YOUR ASSIGNMENT: Down to the last line, restate the records word for word, but not the pictures.

LISTED ENTRIES:

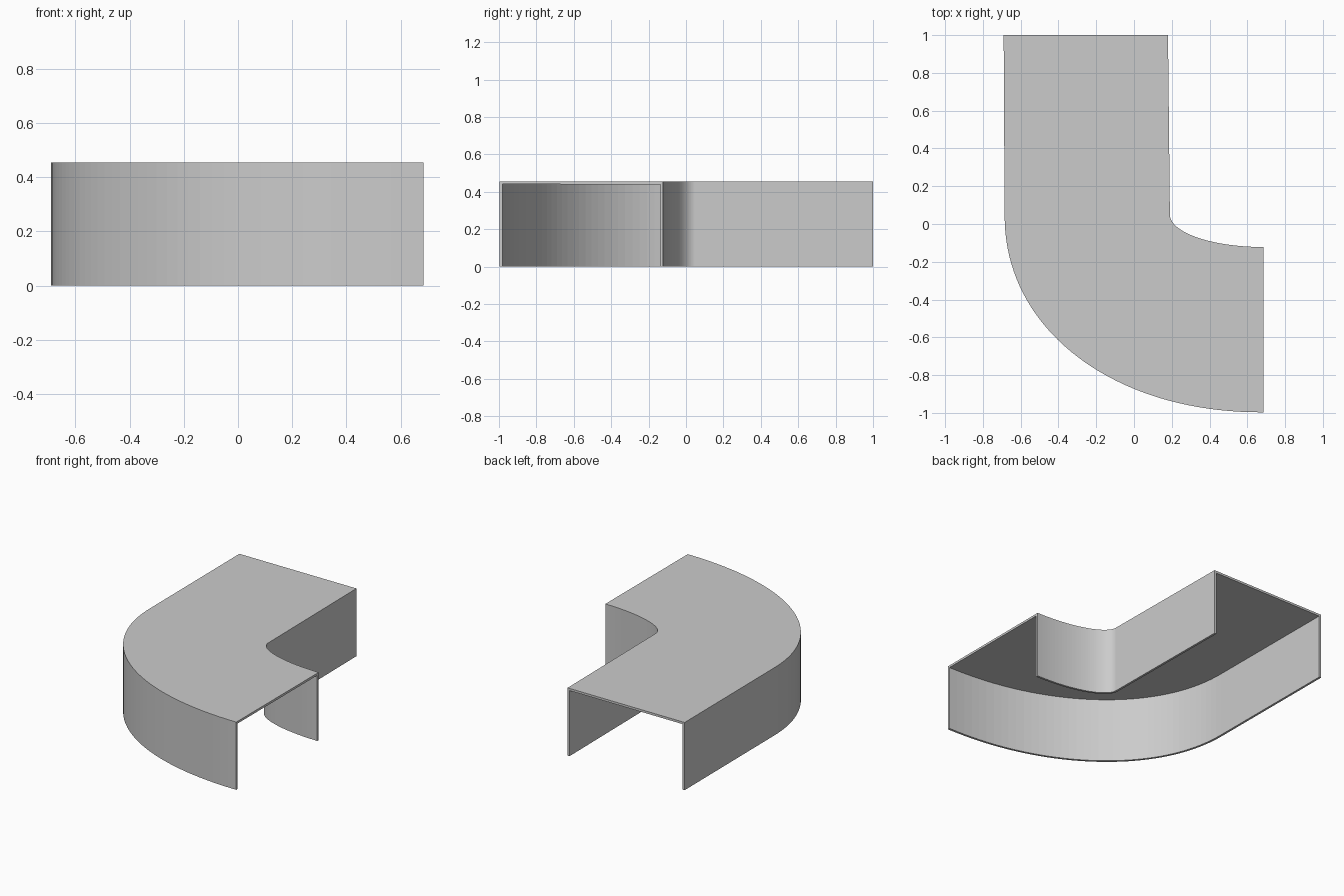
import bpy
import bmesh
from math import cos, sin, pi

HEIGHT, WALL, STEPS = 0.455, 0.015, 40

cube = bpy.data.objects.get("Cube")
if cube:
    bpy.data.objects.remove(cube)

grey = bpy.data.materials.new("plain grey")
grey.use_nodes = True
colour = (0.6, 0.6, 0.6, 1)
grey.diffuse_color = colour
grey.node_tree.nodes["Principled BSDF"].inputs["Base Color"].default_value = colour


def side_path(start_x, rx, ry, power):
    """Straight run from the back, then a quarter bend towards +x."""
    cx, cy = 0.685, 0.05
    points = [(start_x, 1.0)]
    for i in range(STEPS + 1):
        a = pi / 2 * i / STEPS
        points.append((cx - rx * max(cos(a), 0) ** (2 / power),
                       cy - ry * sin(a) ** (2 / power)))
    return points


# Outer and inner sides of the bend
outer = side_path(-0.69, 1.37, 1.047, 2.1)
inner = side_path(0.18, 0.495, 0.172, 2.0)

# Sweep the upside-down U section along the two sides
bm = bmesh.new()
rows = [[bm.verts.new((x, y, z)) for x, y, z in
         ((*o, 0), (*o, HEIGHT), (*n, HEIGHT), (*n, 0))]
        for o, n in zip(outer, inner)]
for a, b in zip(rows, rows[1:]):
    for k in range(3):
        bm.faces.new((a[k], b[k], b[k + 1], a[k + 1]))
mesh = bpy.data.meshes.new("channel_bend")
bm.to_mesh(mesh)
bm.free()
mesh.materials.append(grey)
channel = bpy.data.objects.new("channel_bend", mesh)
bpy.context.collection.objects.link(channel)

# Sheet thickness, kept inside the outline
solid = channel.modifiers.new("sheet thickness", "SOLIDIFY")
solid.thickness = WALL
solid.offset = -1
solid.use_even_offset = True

EXPECTED ANSWER:
import bpy
import bmesh
from math import cos, sin, pi

HEIGHT, WALL, STEPS = 0.455, 0.015, 40

cube = bpy.data.objects.get("Cube")
if cube:
    bpy.data.objects.remove(cube)

grey = bpy.data.materials.new("plain grey")
grey.use_nodes = True
colour = (0.6, 0.6, 0.6, 1)
grey.diffuse_color = colour
grey.node_tree.nodes["Principled BSDF"].inputs["Base Color"].default_value = colour


def side_path(start_x, rx, ry, power):
    """Straight run from the back, then a quarter bend towards +x."""
    cx, cy = 0.685, 0.05
    points = [(start_x, 1.0)]
    for i in range(STEPS + 1):
        a = pi / 2 * i / STEPS
        points.append((cx - rx * max(cos(a), 0) ** (2 / power),
                       cy - ry * sin(a) ** (2 / power)))
    return points


# Outer and inner sides of the bend
outer = side_path(-0.69, 1.37, 1.047, 2.1)
inner = side_path(0.18, 0.495, 0.172, 2.0)

# Sweep the upside-down U section along the two sides
bm = bmesh.new()
rows = [[bm.verts.new((x, y, z)) for x, y, z in
         ((*o, 0), (*o, HEIGHT), (*n, HEIGHT), (*n, 0))]
        for o, n in zip(outer, inner)]
for a, b in zip(rows, rows[1:]):
    for k in range(3):
        bm.faces.new((a[k], b[k], b[k + 1], a[k + 1]))
mesh = bpy.data.meshes.new("channel_bend")
bm.to_mesh(mesh)
bm.free()
mesh.materials.append(grey)
channel = bpy.data.objects.new("channel_bend", mesh)
bpy.context.collection.objects.link(channel)

# Sheet thickness, kept inside the outline
solid = channel.modifiers.new("sheet thickness", "SOLIDIFY")
solid.thickness = WALL
solid.offset = -1
solid.use_even_offset = True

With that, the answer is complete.